[Data extracted from a collection]
:::::

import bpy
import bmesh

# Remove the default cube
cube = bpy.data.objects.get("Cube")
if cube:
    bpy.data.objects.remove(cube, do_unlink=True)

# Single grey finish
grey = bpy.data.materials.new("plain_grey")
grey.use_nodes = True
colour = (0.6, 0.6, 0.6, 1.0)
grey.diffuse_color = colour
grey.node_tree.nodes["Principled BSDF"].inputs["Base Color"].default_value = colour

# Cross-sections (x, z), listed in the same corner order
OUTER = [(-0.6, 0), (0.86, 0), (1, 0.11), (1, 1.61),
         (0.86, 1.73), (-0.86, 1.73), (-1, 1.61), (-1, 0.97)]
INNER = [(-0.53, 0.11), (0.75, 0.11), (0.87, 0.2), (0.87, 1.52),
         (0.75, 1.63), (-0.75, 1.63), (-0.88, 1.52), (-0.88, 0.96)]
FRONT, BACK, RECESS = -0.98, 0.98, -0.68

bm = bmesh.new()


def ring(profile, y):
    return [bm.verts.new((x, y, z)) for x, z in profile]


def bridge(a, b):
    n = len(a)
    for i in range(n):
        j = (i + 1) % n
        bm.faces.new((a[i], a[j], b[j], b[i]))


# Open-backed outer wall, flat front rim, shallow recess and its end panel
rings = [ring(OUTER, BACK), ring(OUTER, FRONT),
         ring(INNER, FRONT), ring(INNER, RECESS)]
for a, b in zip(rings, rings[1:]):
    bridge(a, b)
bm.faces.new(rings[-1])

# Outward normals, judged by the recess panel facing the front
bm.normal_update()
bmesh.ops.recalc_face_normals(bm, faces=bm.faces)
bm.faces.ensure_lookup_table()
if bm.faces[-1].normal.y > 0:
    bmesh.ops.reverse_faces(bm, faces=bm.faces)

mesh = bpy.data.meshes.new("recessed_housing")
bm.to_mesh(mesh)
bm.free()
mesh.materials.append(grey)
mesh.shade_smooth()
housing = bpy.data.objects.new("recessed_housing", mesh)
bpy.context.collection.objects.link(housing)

:::::

:: Directions for this task ::
All of the entries above should be output exactly as they are.

:: Response to the exercise ::
import bpy
import bmesh

# Remove the default cube
cube = bpy.data.objects.get("Cube")
if cube:
    bpy.data.objects.remove(cube, do_unlink=True)

# Single grey finish
grey = bpy.data.materials.new("plain_grey")
grey.use_nodes = True
colour = (0.6, 0.6, 0.6, 1.0)
grey.diffuse_color = colour
grey.node_tree.nodes["Principled BSDF"].inputs["Base Color"].default_value = colour

# Cross-sections (x, z), listed in the same corner order
OUTER = [(-0.6, 0), (0.86, 0), (1, 0.11), (1, 1.61),
         (0.86, 1.73), (-0.86, 1.73), (-1, 1.61), (-1, 0.97)]
INNER = [(-0.53, 0.11), (0.75, 0.11), (0.87, 0.2), (0.87, 1.52),
         (0.75, 1.63), (-0.75, 1.63), (-0.88, 1.52), (-0.88, 0.96)]
FRONT, BACK, RECESS = -0.98, 0.98, -0.68

bm = bmesh.new()


def ring(profile, y):
    return [bm.verts.new((x, y, z)) for x, z in profile]


def bridge(a, b):
    n = len(a)
    for i in range(n):
        j = (i + 1) % n
        bm.faces.new((a[i], a[j], b[j], b[i]))


# Open-backed outer wall, flat front rim, shallow recess and its end panel
rings = [ring(OUTER, BACK), ring(OUTER, FRONT),
         ring(INNER, FRONT), ring(INNER, RECESS)]
for a, b in zip(rings, rings[1:]):
    bridge(a, b)
bm.faces.new(rings[-1])

# Outward normals, judged by the recess panel facing the front
bm.normal_update()
bmesh.ops.recalc_face_normals(bm, faces=bm.faces)
bm.faces.ensure_lookup_table()
if bm.faces[-1].normal.y > 0:
    bmesh.ops.reverse_faces(bm, faces=bm.faces)

mesh = bpy.data.meshes.new("recessed_housing")
bm.to_mesh(mesh)
bm.free()
mesh.materials.append(grey)
mesh.shade_smooth()
housing = bpy.data.objects.new("recessed_housing", mesh)
bpy.context.collection.objects.link(housing)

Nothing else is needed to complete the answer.